After lunch as we approached Fremantle, which is the port town for Perth and the surrounding area and at the mouth of the Swan River, which winds up to and beyond Perth. Our ship’s travel guide gave a little commentary about what we saw as we sailed in. We passed a small island called Rottnest Island which is a popular get-away for a day or weekend for both visitors and locals and easily accessible by ferry.
Fremantle is a small, but interesting little town with lots to experience here. I wish I had had more time to actually walk around Fremantle with all its little shops and cafes. It also has one of the most stellar Maritime Museums in the world – which would have also been interesting to check out. But most of my time was spent in Perth.
I went to a high school with only 48 girls in my graduating class. I had remembered that one of my classmates had moved to Perth years ago so before we set sail, I had contacted her about getting together. She generously offered to take Doug and me around for the evening we arrived and the next day until our ship departed. We gladly and happily accepted her kind offer and so when the ship docked, we were off quickly to meet (and hopefully recognize after 20 plus years) each other. Her name is Ginny. And once we did, all those years just seemed to melt away.
Ginny had planned a great introduction to Perth for the evening. We began with a quick over view tour of the city as we came in from Fremantle. The skyline is great and we took many, many pictures of it from different approaches. This is a view overlooking the city from King’s Park. Perth is a beautiful and clean city with a combination of old and new architecture. The modern is what you mainly see here.

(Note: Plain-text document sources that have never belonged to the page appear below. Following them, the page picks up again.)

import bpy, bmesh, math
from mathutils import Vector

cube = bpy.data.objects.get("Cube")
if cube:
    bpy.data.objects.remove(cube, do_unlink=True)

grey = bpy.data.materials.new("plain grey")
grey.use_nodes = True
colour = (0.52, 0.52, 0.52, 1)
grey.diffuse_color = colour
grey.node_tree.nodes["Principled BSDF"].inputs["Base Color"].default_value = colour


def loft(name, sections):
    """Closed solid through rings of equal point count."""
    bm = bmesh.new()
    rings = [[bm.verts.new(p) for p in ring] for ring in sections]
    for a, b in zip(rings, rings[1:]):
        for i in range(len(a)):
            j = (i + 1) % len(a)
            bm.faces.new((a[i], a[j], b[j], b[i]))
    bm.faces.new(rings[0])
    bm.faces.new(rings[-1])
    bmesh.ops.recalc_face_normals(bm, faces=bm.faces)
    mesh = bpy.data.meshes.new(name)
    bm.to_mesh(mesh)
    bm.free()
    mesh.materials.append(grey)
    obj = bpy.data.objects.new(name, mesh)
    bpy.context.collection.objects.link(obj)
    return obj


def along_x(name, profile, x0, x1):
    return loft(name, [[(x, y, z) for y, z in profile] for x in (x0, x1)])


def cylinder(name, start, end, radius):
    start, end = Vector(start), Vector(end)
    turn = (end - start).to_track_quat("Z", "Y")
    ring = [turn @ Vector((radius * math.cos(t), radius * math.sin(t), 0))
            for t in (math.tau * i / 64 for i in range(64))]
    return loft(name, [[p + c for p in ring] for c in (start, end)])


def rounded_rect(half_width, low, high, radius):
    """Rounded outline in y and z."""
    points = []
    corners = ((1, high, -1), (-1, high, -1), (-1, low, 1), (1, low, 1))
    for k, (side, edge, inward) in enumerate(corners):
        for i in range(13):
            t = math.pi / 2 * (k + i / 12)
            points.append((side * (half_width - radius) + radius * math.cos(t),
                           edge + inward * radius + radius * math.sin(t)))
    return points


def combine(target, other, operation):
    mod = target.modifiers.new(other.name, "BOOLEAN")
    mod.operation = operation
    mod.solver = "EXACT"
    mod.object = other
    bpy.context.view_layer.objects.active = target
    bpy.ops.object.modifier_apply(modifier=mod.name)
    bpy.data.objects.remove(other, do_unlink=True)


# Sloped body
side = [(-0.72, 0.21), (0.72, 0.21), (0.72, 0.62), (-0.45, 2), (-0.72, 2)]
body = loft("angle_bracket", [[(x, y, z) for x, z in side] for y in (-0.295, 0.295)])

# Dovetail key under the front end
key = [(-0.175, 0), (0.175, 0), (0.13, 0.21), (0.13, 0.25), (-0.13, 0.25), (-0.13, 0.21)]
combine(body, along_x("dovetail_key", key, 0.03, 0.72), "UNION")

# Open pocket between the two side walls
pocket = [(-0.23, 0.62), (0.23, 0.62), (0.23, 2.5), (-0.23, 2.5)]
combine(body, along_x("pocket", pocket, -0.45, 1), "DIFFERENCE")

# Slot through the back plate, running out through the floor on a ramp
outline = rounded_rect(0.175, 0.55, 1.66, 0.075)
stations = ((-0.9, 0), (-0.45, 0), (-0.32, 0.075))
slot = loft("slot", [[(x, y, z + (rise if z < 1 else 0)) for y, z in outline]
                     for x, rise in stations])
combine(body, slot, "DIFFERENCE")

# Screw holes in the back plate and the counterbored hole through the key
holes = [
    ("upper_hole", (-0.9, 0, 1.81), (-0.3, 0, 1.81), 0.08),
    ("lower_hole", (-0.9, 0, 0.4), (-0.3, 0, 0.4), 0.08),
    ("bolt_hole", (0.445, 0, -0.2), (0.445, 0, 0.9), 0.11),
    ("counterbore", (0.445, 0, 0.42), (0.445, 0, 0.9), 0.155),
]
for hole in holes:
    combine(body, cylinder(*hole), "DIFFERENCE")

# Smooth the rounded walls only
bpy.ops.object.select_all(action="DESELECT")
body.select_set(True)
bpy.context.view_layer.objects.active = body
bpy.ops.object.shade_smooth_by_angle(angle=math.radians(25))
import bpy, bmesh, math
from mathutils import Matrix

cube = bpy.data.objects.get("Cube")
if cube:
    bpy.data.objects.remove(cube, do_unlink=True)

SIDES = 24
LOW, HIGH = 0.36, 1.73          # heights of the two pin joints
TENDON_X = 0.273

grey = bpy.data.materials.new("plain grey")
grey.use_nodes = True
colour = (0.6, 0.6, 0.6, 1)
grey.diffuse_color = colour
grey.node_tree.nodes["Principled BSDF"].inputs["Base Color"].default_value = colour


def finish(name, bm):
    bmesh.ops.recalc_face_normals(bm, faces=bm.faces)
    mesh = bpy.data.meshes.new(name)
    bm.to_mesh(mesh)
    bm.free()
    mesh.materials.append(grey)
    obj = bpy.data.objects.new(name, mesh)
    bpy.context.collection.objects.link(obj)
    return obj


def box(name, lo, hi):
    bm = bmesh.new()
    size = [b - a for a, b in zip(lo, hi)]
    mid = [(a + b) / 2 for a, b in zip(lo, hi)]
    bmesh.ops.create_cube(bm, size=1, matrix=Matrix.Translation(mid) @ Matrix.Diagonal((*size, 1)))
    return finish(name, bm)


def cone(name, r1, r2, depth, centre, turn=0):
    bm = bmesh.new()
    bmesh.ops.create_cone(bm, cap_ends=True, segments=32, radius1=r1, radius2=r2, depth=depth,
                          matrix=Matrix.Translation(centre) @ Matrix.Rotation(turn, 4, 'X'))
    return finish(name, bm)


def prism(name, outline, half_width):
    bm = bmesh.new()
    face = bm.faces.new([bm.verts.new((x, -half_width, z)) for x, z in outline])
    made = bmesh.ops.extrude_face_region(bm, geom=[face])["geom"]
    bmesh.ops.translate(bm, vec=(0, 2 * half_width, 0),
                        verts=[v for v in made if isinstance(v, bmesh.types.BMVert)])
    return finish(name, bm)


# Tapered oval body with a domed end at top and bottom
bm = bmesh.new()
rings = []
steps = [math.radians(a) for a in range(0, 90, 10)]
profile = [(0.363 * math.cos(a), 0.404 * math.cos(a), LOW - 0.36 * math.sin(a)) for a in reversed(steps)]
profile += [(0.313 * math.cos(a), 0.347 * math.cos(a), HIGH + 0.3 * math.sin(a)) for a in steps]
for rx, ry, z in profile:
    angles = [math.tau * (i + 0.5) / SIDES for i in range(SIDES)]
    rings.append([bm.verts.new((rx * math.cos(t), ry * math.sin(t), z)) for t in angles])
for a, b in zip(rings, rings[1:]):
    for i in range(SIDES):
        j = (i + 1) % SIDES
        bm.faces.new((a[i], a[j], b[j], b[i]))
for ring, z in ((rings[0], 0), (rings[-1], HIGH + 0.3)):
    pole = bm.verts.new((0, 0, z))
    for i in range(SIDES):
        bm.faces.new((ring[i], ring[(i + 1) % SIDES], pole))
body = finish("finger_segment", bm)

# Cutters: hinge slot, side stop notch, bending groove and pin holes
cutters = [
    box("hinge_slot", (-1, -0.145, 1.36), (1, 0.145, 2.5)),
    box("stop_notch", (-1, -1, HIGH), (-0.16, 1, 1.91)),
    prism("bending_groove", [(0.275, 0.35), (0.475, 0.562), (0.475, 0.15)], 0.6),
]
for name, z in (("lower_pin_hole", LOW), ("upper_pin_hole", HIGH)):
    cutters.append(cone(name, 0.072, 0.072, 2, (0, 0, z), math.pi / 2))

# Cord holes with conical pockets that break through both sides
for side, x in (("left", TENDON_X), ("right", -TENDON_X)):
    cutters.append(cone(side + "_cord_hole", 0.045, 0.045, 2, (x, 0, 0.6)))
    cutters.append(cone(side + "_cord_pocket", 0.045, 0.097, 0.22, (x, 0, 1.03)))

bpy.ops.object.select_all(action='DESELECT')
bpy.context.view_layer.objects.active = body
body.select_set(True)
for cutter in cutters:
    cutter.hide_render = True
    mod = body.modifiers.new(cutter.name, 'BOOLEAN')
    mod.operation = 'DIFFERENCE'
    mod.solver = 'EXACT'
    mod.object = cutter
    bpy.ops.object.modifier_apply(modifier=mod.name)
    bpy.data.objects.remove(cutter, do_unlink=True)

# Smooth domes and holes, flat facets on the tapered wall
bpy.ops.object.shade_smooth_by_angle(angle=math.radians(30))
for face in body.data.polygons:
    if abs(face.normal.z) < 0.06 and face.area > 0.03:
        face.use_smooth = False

Before arriving in Kings Park, we drove through one of the more affluent parts of Perth called Cottesloe. They are expensive because they are close to (and some overlooking) the water. We drove through the city to get to Kings Park where we stopped to walk around the manicured part of this park. It is expansive with both a more manicured look and then a more “bush” look with walking trails throughout. It also has a war memorial monument where you can also look out over the city of Perth. The street where we parked the car was lined with beautiful gum trees.
We then drove to Subiaco, the area of Perth with many theaters and artsy venues. We had dinner at Metro, an Indian restaurant, which was excellent. We had and Indian meal in keeping with what we were going to do next.
We were lucky enough to be here during Perth’s International Arts Festival. Ginny got us tickets to a special Indian dance performance at the Regal theater. It was called Shiva Shakti and was one of the most interesting and unusual performances I’ve seen. I was fascinated with it. It’s about energy and the male Shiva and female Shakti. This simplifies it too much. It is something that just needs to be experienced to appreciate. I felt fortunate to be able to do that.
Ginny brought us back to the ship after the performance. We got back in time to see the ship’s folklore performance with the Wadumbah Dance Group showcasing the Bibullmum culture. It was really weak after what we had just seen in Perth, but the didgeridoo player was good.
Looking forward to seeing more of Perth with Ginny tomorrow morning!